This is a somewhat belated review of the Eton E5 shortwave radio which has been my faithful campanion for the last 10 years. Purchased for the one and only purpose of outside use this little workhouse has seen action on some of the UK’s highest and most beautiful mountains.
On the lookout for a new portable shortwave receiver that had at least a basic SSB function I wandered into my local electronics shop and spotted this E5 at a great price in the discount section. Always one for a bargain I grabbed the nearest shop assistant to find out exactly why the radio was so cheap fearing that there might be something functional wrong with it.
After giving me and the radio a blank look the first shop assistant walked away vowing to find the one person who actually knew about all the technical things which left me wondering just where the line is in an electronics shop between non technical and technical “stuff”.
Turned out that the only problem with the E5 was that it had been stuck in the shop window for some months and someone had thrown away the box and manual making it impossible to sell at a good price. No complaints from me as the radio itself was it great condition. After a bit of haggling the shop added a power adapter to the deal for a total cost of 80GBP and I headed home to try out my new toy.
For those not familiar with the E5 here is a quick run down of the basic specifications.
- Coverage : AM 520-1710 KHz, FM 87.5-108 MHz, LW 150-510 KHz, Shortwave 1711-29999 KHz
- Single Side Band operation with fine tuning
- Proper headphone socket
- 3.5MM external antenna socket
- Line out for recording
- Keypad lock feature
- 700 memory presets
- Tuning modes Auto-Scan, Manual-Scan, Direct input and Manual
- Powered by 4 x AA batteries
Tough Little Radio
During the summer months me and my partner spend a good deal of time climbing and camping on top of the UK’s mountains and the E5 has been with us every step of the way for the last 10 years. Even though we have done our best to look after it sometimes circumstances have been out of our control meaning the radio has picked up some damage in its outdoor life but has never stopped working.
Apart from good performance for me a quality shortwave radio is one that’s not going to stop working after a few little knocks and the E5 passes that test with flying colors.
How to Break a Telescopic Aerial
Telescopic aerials are a great invention but there design does make them easily damaged and are usually the first thing to get broken on a field radio.
The destruction of the aerial on this E5 was a joint effort between me and my partner. My part was forgetting to attach a 3.5MM jack plug to the 40 Meter wire antenna that was meant to be used for a bit of mountain top DX which left me with no choice but to tape it to the telescopic instead and my partners role was falling into to rucksack that the radio was sitting on resulting in the nice shiny telescopic being ripped out of the E5 and snapped like a twig.
Never got around to replacing the aerial and as you can see from the first photo on this page opted to use a piece of wire instead.
Loss of the Tuning Knob

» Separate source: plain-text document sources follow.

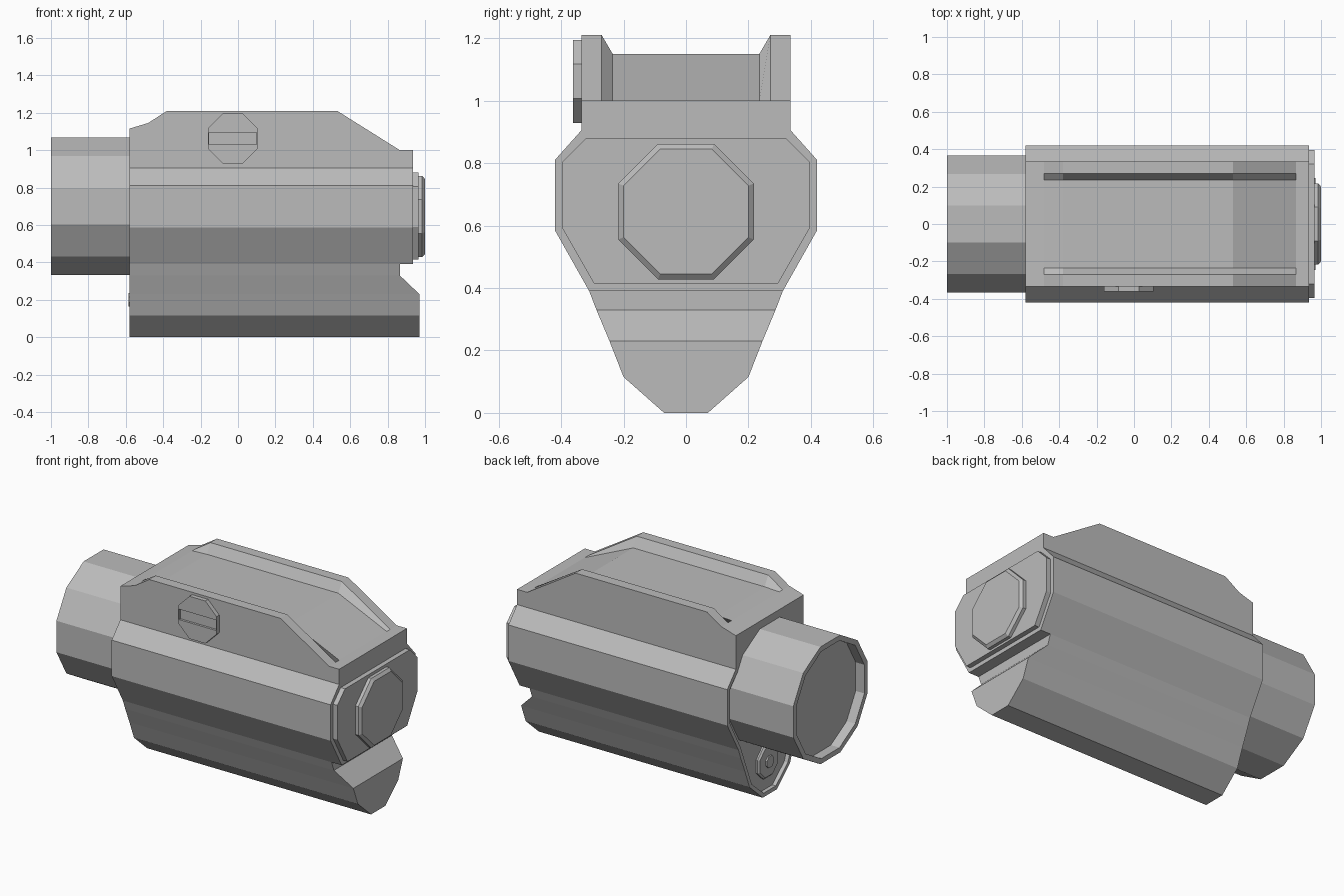
import bpy, bmesh, math

cube = bpy.data.objects.get("Cube")
if cube:
    bpy.data.objects.remove(cube, do_unlink=True)

grey = bpy.data.materials.new("plain grey")
grey.use_nodes = True
colour = (0.5, 0.5, 0.5, 1)
grey.diffuse_color = colour
grey.node_tree.nodes["Principled BSDF"].inputs["Base Color"].default_value = colour


def loft(name, rings):
    """Closed solid through a list of rings with equal point counts."""
    bm = bmesh.new()
    loops = [[bm.verts.new(p) for p in ring] for ring in rings]
    n = len(rings[0])
    for a, b in zip(loops, loops[1:]):
        for i in range(n):
            j = (i + 1) % n
            bm.faces.new((a[i], a[j], b[j], b[i]))
    bm.faces.new(loops[0])
    bm.faces.new(loops[-1])
    bmesh.ops.recalc_face_normals(bm, faces=bm.faces)
    mesh = bpy.data.meshes.new(name)
    bm.to_mesh(mesh)
    bm.free()
    mesh.materials.append(grey)
    obj = bpy.data.objects.new(name, mesh)
    bpy.context.collection.objects.link(obj)
    return obj


def section(x, half):
    """Mirror a half outline of (y, z) points and place it at x."""
    return [(x, y, z) for y, z in half] + [(x, -y, z) for y, z in reversed(half)]


def polygon(x, sides, apothem, z):
    """Flat-topped regular polygon facing along x."""
    r = apothem / math.cos(math.pi / sides)
    angles = [(i + 0.5) * math.tau / sides for i in range(sides)]
    return [(x, r * math.cos(a), z + r * math.sin(a)) for a in angles]


def disc(name, sides, z, steps):
    return loft(name, [polygon(x, sides, r, z) for x, r in steps])


def cut(obj, cutter):
    mod = obj.modifiers.new("cut", 'BOOLEAN')
    mod.operation = 'DIFFERENCE'
    mod.solver = 'EXACT'
    mod.object = cutter
    cutter.hide_render = True
    cutter.hide_viewport = True
    cutter.display_type = 'WIRE'


# Upper housing with two raised rails: (x, rail height, centre height)
stations = [(-0.58, 1.115, 1.115), (-0.48, 1.145, 1.145), (-0.38, 1.21, 1.15),
            (0.53, 1.21, 1.15), (0.865, 1.0, 1.0), (0.935, 1.0, 1.0)]
flank = [(0.31, 0.39), (0.42, 0.585), (0.42, 0.81), (0.335, 0.905)]
upper = loft("upper_housing", [
    section(x, flank + [(0.335, rail), (0.27, rail), (0.235, mid)])
    for x, rail, mid in stations])

# Lower housing stacked by height: (z, half width, front end)
levels = [(0, 0.07, 0.97), (0.115, 0.2, 0.97), (0.23, 0.245, 0.97),
          (0.33, 0.287, 0.865), (0.39, 0.31, 0.865)]
lower = loft("lower_housing", [
    [(-0.58, -w, z), (x, -w, z), (x, w, z), (-0.58, w, z)] for z, w, x in levels])

# Shallow recess in the rear end
inset = [(0.06, 0.025), (0.178, 0.125), (0.287, 0.395),
         (0.395, 0.59), (0.395, 0.8), (0.32, 0.88)]
recess = loft("rear_recess_cutter", [section(x, inset) for x in (-0.7, -0.555)])
cut(upper, recess)
cut(lower, recess)

# Front plate and lens
plate = [(0.295, 0.415), (0.395, 0.59), (0.395, 0.805), (0.32, 0.88)]
loft("front_plate", [section(x, plate) for x in (0.93, 0.965)])
disc("front_lens", 8, 0.645, [(0.96, 0.217), (0.985, 0.217), (1.0, 0.2)])

# Hollow eyepiece tube
tube = disc("eyepiece", 12, 0.7, [(-1.0, 0.367), (-0.55, 0.367)])
cut(tube, disc("eyepiece_cutter", 12, 0.7, [(-1.1, 0.335), (-0.94, 0.335)]))

# Rear cap with centre stud
disc("rear_cap", 8, 0.2, [(-0.575, 0.09), (-0.565, 0.1), (-0.54, 0.1)])
disc("rear_cap_stud", 8, 0.2, [(-0.585, 0.035), (-0.56, 0.035)])

# Slotted side knob
ring = polygon(0, 8, 0.133, 1.062)
knob = loft("side_knob", [[(h - 0.028, y, z) for _, h, z in ring] for y in (-0.362, -0.325)])
slot = loft("knob_slot_cutter", [
    [(x, y, z) for x, z in ((-0.155, 1.03), (0.1, 1.03), (0.1, 1.095), (-0.155, 1.095))]
    for y in (-0.4, -0.348)])
cut(knob, slot)
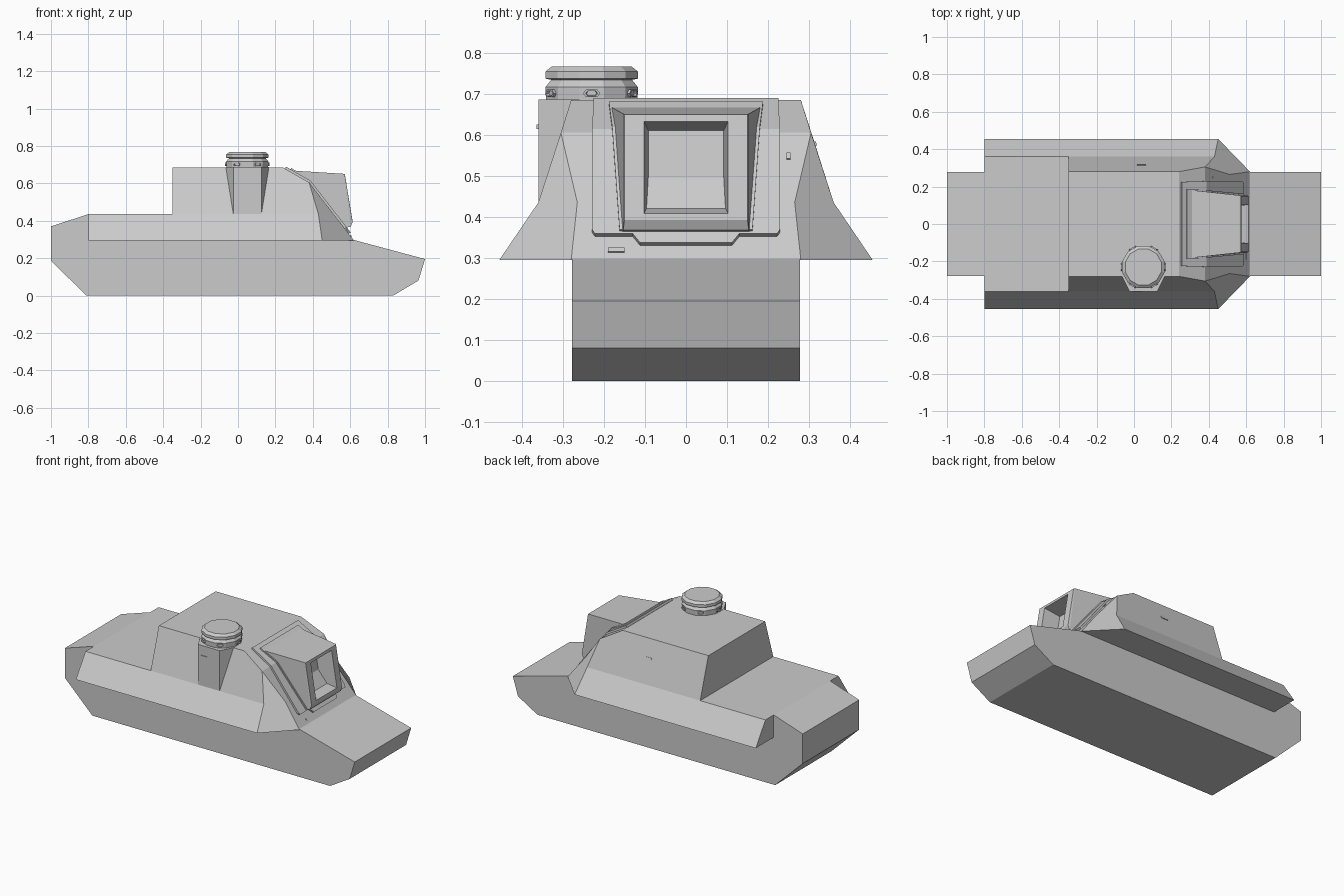
import bpy, bmesh, math
from mathutils import Vector, Matrix

if "Cube" in bpy.data.objects:
    bpy.data.objects.remove(bpy.data.objects["Cube"])


def make(name, verts, faces):
    bm = bmesh.new()
    vs = [bm.verts.new(v) for v in verts]
    for f in faces:
        bm.faces.new([vs[i] for i in f])
    bmesh.ops.recalc_face_normals(bm, faces=bm.faces)
    me = bpy.data.meshes.new(name)
    bm.to_mesh(me)
    bm.free()
    ob = bpy.data.objects.new(name, me)
    bpy.context.collection.objects.link(ob)
    return ob


def loft(name, rings):
    """Closed solid through a list of equal-length rings."""
    n = len(rings[0])
    faces = [list(range(n)), list(range((len(rings) - 1) * n, len(rings) * n))]
    for r in range(len(rings) - 1):
        for i in range(n):
            j = (i + 1) % n
            faces.append([r * n + i, r * n + j, (r + 1) * n + j, (r + 1) * n + i])
    return make(name, [v for ring in rings for v in ring], faces)


def box(name, loc, size, rot=(0, 0, 0)):
    x, y, z = (s / 2 for s in size)
    ob = loft(name, [[(-x, -y, h), (x, -y, h), (x, y, h), (-x, y, h)] for h in (-z, z)])
    ob.location, ob.rotation_euler = loc, rot
    return ob


# Hull: side profile extruded across the width
hull = [(-1, .185), (-.81, 0), (.83, 0), (.965, .08), (1, .195), (.62, .297),
        (.4, .435), (-.8, .435), (-1, .37)]
loft("hull", [[(x, y, z) for x, z in hull] for y in (-.278, .278)])

# Superstructure: half the corner points, mirrored in y
half = [(.45, .455, .295), (.62, .28, .295), (.512, .265, .435), (.38, .305, .605),
        (.43, .36, .435), (.24, .28, .685), (-.35, .28, .685), (-.35, .36, .435),
        (-.8, .36, .435), (-.8, .455, .295)]
A, B, C, D, E, F, G, H, I, J = range(10)
sides = [[A, E, H, I, J], [E, D, F, G, H], [A, B, C, D, E]]
spans = [[B, C, D], [D, F], [F, G], [G, H], [H, I], [I, J], [J, A, B]]
faces = sides + [[i + 10 for i in f] for f in sides]
faces += [f + [i + 10 for i in reversed(f)] for f in spans]
make("superstructure", half + [(x, -y, z) for x, y, z in half], faces)


# Plates lying on the sloped front
def front_x(z):
    return .62 - .774 * (z - .295)


def plate(name, top, lower, thick):
    """top: (y, z) on the upper slope; lower: (y, z) outline below the bend, +y half."""
    def point(y, z):
        return (front_x(z) if z <= .605 else .38 - (z - .605) * 1.75, y, z)
    h = [point(*p) for p in [top] + lower]
    n = len(h)
    ob = make(name, h + [(x, -y, z) for x, y, z in h],
              [[0, 1, n + 1, n], list(range(1, n)) + list(range(2 * n - 1, n, -1))])
    # wind the outline so that the normals point outward
    if ob.data.polygons[0].normal.z < 0:
        ob.data.flip_normals()
    m = ob.modifiers.new("thickness", 'SOLIDIFY')
    m.thickness, m.offset = thick, 1
    return ob


plate("front_armour_plate", (.225, .679),
      [(.229, .605), (.229, .362), (.222, .352), (.13, .352), (.112, .33)], .012)
plate("hood_flange", (.188, .665), [(.18, .605), (.162, .358)], .019)


# Hood with a recessed front opening
def rect(top, bottom):
    (x1, y1, z1), (x0, y0, z0) = top, bottom
    return [(x1, y1, z1), (x1, -y1, z1), (x0, -y0, z0), (x0, y0, z0)]


loft("gun_hood", [
    rect((.29, .183, .668), (.56, .157, .36)),
    rect((.565, .153, .651), (.602, .153, .368)),
    rect((.571, .15, .649), (.613, .15, .392)),
    rect((.574, .102, .632), (.611, .102, .408)),
    rect((.47, .092, .61), (.50, .092, .43)),
])

# Bulged support under the cupola
bulge = [(-.065, -.28), (-.025, -.36), (.125, -.36), (.165, -.28), (.165, -.2), (-.065, -.2)]
loft("cupola_support", [[(x, y, z) for x, y in bulge] for z in (.42, .686)])

# Cupola: twelve-sided lathe
CX, CY = .05, -.23
steps = [(.115, .68), (.117, .716), (.102, .734), (.117, .737), (.117, .754), (.1, .767)]
loft("cupola", [[(CX + r * math.cos(a), CY + r * math.sin(a), z)
                 for a in [math.radians(15 + 30 * i) for i in range(12)]]
                for r, z in steps])

# Six vision blocks: hexagonal frame with a sunken slit
hexa = [(-.021, 0), (-.014, -.009), (.014, -.009), (.021, 0), (.014, .009), (-.014, .009)]
for k in range(6):
    rings = [[(r, y * s, z * s) for y, z in hexa]
             for r, s in ((.10, 1), (.119, 1), (.119, .7), (.113, .6))]
    ob = loft(f"vision_block_{k + 1}", rings)
    ob.matrix_world = (Matrix.Translation((CX, CY, .701))
                       @ Matrix.Rotation(k * math.pi / 3, 4, 'Z'))

# Small vision slits on the support, far wall, front plate and corner
lean = math.radians(38)
box("support_slit", (.02, -.36, .62), (.046, .008, .011))
box("left_wall_slit", (.04, .314, .578), (.046, .008, .011), (math.radians(18), 0, 0))
box("front_slit", (front_x(.318), -.17, .318), (.009, .04, .012), (0, -lean, 0))
box("corner_slit", (front_x(.547), .25, .547), (.007, .01, .018), (0, -lean, 0))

As the E5 is loud enough to be used to listen to FM radio stations while hiking it is usually slotted into the webbing on the side of my backpack putting it in harms way. In the summer months bracken grows to leave a springy carpet on large open spaces in the UK and even though it looks flat it does a very good job of hiding surprisingly big holes in the ground. Making camp after a few humorous hours falling over countless times while walking from one mountain to another we released the E5 had suffered a further injury.
Luckily there was still enough of the stem sticking out for us to use the radio and managed to find a rough replacement when we returned home.
The scarping on the front panel is the result of me losing my footing while walking on mist covered rocks and taking a 30 meter slide down a mountain. The E5 was in its usual spot in the backpacks side webbing and got crushed against some rocks on the way down.
I lost some skin off my face and arms along with destroying an expensive digital camera but the indestructible E5 didn’t stop playing music all the time I was tumbling over sharp rocks.
Having always tried to protect all the personal electronics we take climbing from water there have been times when things have gone wrong. The E5 once suffered from a build up of water behind the display but like a rabid zombie refused to stop going.
What we like about the E5
Having dragged this radio over countless miles of countryside some of its features make the E5 perfect for a hiking radio.
For use when on the move the keypad lock completely shuts off everything including the volume and tuning dial so there are no accidental changes will you are climbing or walking.
Used as a source of motivational music on the long hikes the E5 has a good level of volume when listening to FM stations with very little distortion even at full blast but at this level it will easily eat through a set of batteries every 5-6 hours (defiantly pack some spares).
A Hard Act to Follow!
I don’t expect every portable shortwave receiver to go through the sort of punishment that my little E5 has over the years but it does go to show what a great field radio it is. The fact that this Eton product is still working means that when this E5 does eventually meet its maker on some wet mountain top the next radio will have a lot to measure up to and with some poorly constructed sets on the market at the moment it has really limited my buying choices.
As the summer crawls to a close the E5 has done us proud yet again and hopefully will be with us for many years to come.
The Eton E5 can still be bought new and for full details, customers reviews and pricing Click Here